You see, as a cyclist and mountain biker, I’ve never encountered a steep mountain where I stopped and turned back around because I quit. Quitting isn’t an option. That word simply is not in my vocabulary.
But the word LIVING is.
When I was first diagnosed, I told myself that I would live the next one to two years at 150% rather than living 15 years at 70%.
So I’m grateful for each and every day and I try to live life to the fullest, for you don’t know what tomorrow will bring or take away.
What helps me keep going is the enormous amount of passionate and caring support I’ve received along the way from my loving wife, family, community, PanCAN and UCSD.
And being a cancer survivor for all these years, I learned that this it is not all about me.
It’s about others and giving back to the community – the doctors, nurses, lab techs, administrators and schedulers that care for me (no matter what), my friends and neighbors who support me (no matter what), PanCAN, our sponsors, and everyone else that has given me the strength to survive and give hope to those who are currently battling pancreatic cancer.
It’s about surviving to be part of a movement that will ultimately help find a cure or better treatments methods and therapeutics that will yield better patient outcomes.
It’s about raising awareness and generating more funding to support cancer research so that more effective cancer treatments can be offered to all pancreatic cancer patients (no matter what stage they are in their diagnosis).
Last year, when I learned that PanCAN PurpleStride was going to be moved up from the fall to April, the timing was NOT particularly good for me. Because I had just recently learned that my cancer had returned for the fourth time and that I would have to undergo chemo (AGAIN) and possibly have surgery to resect the tumor (AGAIN).
I didn’t know where I would be with my treatment in the spring and if I’d be able to be here let alone standing up here speaking to you all.
So I’ve been on chemo for seven months now. And my life still hasn’t changed, I still ride my bike to UCSD to get my labs and chemo even though the cancer has spread to my right lung and liver.
Recently and as luck would have it, I was accepted into a trial here at UCSD (AGAIN) where I hope to receive a cutting-edge targeted cell therapy called CAR-T and I would be one of the first to receive this type of treatment for a solid pancreatic cancer tumor.
A few weeks ago, I lost a very good friend to pancreatic cancer.
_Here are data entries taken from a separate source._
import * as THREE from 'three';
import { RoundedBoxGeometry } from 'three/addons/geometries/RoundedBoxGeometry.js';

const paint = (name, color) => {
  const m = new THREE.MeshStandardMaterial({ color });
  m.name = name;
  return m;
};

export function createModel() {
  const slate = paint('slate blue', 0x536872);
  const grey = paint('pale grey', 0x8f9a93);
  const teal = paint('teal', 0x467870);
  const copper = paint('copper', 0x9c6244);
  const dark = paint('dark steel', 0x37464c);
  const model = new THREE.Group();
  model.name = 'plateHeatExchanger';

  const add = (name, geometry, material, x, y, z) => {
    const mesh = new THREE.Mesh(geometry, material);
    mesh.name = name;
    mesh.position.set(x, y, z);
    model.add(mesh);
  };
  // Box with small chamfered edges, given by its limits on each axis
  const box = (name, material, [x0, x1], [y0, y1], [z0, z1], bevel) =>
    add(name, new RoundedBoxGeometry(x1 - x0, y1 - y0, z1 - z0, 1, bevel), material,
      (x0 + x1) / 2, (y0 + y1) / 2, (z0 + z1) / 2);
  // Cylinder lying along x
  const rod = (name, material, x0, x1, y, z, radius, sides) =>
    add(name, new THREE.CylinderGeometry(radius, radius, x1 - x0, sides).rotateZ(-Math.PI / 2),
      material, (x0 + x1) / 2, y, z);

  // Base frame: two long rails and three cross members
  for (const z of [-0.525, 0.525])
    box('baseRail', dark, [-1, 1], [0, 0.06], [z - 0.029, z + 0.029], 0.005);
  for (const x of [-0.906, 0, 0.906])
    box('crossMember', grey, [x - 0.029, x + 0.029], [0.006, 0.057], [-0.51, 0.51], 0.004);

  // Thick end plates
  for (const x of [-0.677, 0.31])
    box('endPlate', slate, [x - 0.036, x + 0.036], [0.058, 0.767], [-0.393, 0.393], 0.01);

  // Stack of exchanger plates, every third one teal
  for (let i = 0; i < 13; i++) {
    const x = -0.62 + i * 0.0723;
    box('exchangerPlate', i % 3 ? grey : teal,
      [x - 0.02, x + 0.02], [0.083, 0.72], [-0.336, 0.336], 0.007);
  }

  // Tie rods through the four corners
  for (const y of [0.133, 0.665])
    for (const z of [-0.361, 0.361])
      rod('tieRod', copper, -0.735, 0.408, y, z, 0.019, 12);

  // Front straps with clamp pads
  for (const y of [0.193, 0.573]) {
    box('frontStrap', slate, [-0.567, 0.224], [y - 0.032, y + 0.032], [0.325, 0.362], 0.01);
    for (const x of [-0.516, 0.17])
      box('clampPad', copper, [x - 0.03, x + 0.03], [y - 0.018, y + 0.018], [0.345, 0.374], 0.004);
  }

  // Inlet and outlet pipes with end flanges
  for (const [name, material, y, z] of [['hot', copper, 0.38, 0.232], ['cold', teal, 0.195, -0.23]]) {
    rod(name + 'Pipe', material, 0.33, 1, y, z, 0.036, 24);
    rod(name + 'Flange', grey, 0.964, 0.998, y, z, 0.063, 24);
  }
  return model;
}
I promised him that I would continue the fight to wage hope to end pancreatic cancer and change the lives of those affected by it.
Someone once said, “You never know how strong you are until being strong is your only choice.”
Those words cannot be more true.
I’m not just a patient, I’m a SURVIVOR. And when I talk to others who are facing a pancreatic cancer diagnosis, I want them to know that they are not alone, there are survivors there is hope.